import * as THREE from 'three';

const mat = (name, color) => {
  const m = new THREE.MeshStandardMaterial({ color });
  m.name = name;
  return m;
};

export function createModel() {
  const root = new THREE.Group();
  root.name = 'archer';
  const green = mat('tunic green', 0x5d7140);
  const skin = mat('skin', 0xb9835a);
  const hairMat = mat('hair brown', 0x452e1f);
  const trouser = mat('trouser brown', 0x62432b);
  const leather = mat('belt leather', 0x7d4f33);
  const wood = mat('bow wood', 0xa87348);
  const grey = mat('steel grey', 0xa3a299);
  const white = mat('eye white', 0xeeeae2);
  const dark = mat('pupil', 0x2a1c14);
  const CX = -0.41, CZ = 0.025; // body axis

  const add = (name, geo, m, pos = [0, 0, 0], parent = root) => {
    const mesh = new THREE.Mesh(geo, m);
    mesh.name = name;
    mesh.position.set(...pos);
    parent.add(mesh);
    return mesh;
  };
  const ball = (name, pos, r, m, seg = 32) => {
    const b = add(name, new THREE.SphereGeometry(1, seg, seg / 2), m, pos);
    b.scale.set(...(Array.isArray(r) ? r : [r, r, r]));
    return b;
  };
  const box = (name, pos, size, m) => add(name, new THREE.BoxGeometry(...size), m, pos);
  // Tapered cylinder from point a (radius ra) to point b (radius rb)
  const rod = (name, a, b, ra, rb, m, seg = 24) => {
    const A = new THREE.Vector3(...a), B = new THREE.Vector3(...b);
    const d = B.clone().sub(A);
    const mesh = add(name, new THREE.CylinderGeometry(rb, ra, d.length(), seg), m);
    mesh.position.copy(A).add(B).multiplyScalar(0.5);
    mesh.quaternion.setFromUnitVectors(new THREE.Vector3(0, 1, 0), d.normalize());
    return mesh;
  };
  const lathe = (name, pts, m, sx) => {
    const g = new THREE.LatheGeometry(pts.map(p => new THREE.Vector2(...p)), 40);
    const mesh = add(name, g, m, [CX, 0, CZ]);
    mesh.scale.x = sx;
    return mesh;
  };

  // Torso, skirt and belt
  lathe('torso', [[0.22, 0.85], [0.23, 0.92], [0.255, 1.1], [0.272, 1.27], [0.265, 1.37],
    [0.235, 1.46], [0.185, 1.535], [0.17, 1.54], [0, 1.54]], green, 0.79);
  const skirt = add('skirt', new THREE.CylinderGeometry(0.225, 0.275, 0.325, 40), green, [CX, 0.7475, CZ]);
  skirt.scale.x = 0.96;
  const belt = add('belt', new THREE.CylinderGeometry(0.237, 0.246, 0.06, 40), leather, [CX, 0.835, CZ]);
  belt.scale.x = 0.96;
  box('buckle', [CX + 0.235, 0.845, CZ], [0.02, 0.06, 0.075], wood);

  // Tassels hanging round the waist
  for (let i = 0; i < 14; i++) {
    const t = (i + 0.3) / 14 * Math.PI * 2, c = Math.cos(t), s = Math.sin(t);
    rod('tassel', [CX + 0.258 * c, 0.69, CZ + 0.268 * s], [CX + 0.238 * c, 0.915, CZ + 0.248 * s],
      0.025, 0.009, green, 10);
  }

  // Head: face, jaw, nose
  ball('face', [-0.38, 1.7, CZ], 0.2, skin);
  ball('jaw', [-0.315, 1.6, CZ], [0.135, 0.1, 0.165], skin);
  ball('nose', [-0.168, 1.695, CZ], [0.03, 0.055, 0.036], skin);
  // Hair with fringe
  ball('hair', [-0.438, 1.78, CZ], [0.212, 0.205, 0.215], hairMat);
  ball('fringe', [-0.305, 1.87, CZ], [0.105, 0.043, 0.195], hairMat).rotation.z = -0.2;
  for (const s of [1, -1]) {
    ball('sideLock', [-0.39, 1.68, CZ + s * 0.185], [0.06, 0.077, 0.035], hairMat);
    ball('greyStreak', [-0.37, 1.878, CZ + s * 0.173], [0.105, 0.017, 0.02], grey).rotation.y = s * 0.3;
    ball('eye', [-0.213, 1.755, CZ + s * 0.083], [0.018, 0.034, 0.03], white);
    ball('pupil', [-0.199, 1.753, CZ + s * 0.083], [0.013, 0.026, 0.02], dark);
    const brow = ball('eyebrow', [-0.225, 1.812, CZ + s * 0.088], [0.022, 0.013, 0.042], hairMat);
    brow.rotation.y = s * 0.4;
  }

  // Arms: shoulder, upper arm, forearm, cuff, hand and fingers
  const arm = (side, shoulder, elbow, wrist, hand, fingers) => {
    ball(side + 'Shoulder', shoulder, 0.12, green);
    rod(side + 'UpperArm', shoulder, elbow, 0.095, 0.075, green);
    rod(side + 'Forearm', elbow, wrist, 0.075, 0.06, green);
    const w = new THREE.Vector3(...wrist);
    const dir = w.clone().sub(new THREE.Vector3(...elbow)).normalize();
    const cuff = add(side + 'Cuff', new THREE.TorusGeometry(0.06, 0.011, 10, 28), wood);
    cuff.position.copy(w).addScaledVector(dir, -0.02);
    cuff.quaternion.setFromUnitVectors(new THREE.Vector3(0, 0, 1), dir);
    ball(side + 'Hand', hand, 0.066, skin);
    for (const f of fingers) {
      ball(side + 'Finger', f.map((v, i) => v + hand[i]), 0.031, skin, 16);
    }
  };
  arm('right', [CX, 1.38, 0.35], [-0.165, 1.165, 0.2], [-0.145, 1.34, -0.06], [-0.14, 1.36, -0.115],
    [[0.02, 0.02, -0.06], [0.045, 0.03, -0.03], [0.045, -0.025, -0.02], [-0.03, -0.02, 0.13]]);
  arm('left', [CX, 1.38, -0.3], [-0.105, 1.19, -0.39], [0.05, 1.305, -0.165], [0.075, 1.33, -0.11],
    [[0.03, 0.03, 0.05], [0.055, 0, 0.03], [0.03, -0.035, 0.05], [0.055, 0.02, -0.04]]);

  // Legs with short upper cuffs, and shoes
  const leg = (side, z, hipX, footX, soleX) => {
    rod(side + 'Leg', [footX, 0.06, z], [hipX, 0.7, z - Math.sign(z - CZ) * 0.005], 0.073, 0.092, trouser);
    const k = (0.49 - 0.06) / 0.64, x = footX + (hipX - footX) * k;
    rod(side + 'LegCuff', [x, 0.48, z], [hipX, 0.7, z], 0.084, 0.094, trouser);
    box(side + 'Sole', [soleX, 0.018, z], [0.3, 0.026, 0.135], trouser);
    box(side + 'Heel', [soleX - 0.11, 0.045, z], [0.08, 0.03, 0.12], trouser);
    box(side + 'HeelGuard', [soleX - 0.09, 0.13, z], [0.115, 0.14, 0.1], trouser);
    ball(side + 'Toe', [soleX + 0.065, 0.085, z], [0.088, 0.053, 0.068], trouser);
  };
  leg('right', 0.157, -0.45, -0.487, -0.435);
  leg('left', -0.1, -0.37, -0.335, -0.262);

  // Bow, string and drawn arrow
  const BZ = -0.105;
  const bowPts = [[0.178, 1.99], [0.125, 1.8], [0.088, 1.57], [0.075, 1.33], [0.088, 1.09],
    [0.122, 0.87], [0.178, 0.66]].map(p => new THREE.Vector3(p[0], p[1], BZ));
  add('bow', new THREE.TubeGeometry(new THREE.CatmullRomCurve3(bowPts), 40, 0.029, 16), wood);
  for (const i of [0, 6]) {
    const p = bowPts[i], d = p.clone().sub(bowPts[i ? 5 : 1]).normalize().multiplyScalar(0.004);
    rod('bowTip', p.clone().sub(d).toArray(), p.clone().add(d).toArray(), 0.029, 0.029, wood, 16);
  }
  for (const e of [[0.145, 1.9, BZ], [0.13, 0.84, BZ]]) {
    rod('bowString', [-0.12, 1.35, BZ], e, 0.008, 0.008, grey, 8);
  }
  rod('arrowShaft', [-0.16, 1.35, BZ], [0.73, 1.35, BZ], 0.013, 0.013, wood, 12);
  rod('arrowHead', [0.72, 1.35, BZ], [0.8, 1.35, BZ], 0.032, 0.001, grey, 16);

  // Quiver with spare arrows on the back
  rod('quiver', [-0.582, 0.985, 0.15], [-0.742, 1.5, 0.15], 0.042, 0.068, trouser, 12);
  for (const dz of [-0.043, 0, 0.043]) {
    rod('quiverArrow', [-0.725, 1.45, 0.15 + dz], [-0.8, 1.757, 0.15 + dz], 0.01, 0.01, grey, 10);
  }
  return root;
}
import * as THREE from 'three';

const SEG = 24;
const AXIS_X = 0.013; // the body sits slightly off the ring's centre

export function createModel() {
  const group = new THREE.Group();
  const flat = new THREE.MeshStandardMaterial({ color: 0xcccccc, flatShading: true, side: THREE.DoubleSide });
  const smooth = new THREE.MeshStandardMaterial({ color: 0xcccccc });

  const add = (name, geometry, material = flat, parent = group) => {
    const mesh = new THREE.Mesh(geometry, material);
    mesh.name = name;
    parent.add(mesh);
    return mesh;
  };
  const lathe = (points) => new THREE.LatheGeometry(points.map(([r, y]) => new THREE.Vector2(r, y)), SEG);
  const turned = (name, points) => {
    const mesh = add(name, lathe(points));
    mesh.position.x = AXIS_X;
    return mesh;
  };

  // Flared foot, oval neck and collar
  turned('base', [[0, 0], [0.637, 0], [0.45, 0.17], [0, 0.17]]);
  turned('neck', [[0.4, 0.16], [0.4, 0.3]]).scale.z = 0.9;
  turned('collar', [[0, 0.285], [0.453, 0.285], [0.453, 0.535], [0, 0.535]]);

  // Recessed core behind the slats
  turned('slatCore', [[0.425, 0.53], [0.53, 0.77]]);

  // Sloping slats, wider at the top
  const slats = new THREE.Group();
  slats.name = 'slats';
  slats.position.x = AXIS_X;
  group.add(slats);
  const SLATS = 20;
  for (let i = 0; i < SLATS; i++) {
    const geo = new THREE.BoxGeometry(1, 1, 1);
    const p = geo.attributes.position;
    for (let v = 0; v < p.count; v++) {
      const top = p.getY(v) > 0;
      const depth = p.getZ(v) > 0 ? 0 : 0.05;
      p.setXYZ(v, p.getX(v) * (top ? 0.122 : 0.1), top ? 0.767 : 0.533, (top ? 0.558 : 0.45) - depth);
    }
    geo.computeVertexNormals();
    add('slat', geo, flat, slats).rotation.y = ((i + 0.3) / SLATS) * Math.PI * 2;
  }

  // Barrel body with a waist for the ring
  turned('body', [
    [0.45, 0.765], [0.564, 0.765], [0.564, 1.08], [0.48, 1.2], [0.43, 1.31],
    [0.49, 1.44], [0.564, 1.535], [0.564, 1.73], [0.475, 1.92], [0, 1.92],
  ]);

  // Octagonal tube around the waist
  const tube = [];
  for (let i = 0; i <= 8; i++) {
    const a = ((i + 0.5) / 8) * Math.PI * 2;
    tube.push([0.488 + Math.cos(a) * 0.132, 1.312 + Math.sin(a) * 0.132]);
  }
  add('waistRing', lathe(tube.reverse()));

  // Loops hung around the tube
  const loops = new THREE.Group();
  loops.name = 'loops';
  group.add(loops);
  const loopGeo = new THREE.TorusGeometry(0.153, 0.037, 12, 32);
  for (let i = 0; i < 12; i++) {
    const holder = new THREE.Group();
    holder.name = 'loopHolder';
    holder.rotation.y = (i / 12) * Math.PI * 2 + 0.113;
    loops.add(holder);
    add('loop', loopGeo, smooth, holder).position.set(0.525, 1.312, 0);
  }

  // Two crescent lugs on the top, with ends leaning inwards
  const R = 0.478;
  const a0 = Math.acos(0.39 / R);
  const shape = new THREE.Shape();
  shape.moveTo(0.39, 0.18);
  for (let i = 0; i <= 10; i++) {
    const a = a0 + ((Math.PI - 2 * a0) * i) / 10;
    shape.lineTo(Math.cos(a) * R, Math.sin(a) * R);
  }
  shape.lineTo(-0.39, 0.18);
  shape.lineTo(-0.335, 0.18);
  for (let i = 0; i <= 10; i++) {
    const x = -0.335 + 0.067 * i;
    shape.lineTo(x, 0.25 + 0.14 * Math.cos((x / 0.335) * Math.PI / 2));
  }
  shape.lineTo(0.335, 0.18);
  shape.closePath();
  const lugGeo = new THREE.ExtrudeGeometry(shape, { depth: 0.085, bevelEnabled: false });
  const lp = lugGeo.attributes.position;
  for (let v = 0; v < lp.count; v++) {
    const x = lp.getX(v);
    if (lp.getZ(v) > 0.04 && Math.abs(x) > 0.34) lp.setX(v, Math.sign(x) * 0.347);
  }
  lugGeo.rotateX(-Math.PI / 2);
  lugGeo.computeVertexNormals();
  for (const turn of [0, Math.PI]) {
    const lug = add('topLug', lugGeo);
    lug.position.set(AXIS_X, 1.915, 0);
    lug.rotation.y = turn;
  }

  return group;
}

□ □ □

**Task**
In the listing above, find the line containing "const trouser = mat('trouser" and the line containing "face, jaw, nose", then quote both, plus every line between them, exactly as written.

**Answer**
  const trouser = mat('trouser brown', 0x62432b);
  const leather = mat('belt leather', 0x7d4f33);
  const wood = mat('bow wood', 0xa87348);
  const grey = mat('steel grey', 0xa3a299);
  const white = mat('eye white', 0xeeeae2);
  const dark = mat('pupil', 0x2a1c14);
  const CX = -0.41, CZ = 0.025; // body axis

  const add = (name, geo, m, pos = [0, 0, 0], parent = root) => {
    const mesh = new THREE.Mesh(geo, m);
    mesh.name = name;
    mesh.position.set(...pos);
    parent.add(mesh);
    return mesh;
  };
  const ball = (name, pos, r, m, seg = 32) => {
    const b = add(name, new THREE.SphereGeometry(1, seg, seg / 2), m, pos);
    b.scale.set(...(Array.isArray(r) ? r : [r, r, r]));
    return b;
  };
  const box = (name, pos, size, m) => add(name, new THREE.BoxGeometry(...size), m, pos);
  // Tapered cylinder from point a (radius ra) to point b (radius rb)
  const rod = (name, a, b, ra, rb, m, seg = 24) => {
    const A = new THREE.Vector3(...a), B = new THREE.Vector3(...b);
    const d = B.clone().sub(A);
    const mesh = add(name, new THREE.CylinderGeometry(rb, ra, d.length(), seg), m);
    mesh.position.copy(A).add(B).multiplyScalar(0.5);
    mesh.quaternion.setFromUnitVectors(new THREE.Vector3(0, 1, 0), d.normalize());
    return mesh;
  };
  const lathe = (name, pts, m, sx) => {
    const g = new THREE.LatheGeometry(pts.map(p => new THREE.Vector2(...p)), 40);
    const mesh = add(name, g, m, [CX, 0, CZ]);
    mesh.scale.x = sx;
    return mesh;
  };

  // Torso, skirt and belt
  lathe('torso', [[0.22, 0.85], [0.23, 0.92], [0.255, 1.1], [0.272, 1.27], [0.265, 1.37],
    [0.235, 1.46], [0.185, 1.535], [0.17, 1.54], [0, 1.54]], green, 0.79);
  const skirt = add('skirt', new THREE.CylinderGeometry(0.225, 0.275, 0.325, 40), green, [CX, 0.7475, CZ]);
  skirt.scale.x = 0.96;
  const belt = add('belt', new THREE.CylinderGeometry(0.237, 0.246, 0.06, 40), leather, [CX, 0.835, CZ]);
  belt.scale.x = 0.96;
  box('buckle', [CX + 0.235, 0.845, CZ], [0.02, 0.06, 0.075], wood);

  // Tassels hanging round the waist
  for (let i = 0; i < 14; i++) {
    const t = (i + 0.3) / 14 * Math.PI * 2, c = Math.cos(t), s = Math.sin(t);
    rod('tassel', [CX + 0.258 * c, 0.69, CZ + 0.268 * s], [CX + 0.238 * c, 0.915, CZ + 0.248 * s],
      0.025, 0.009, green, 10);
  }

  // Head: face, jaw, nose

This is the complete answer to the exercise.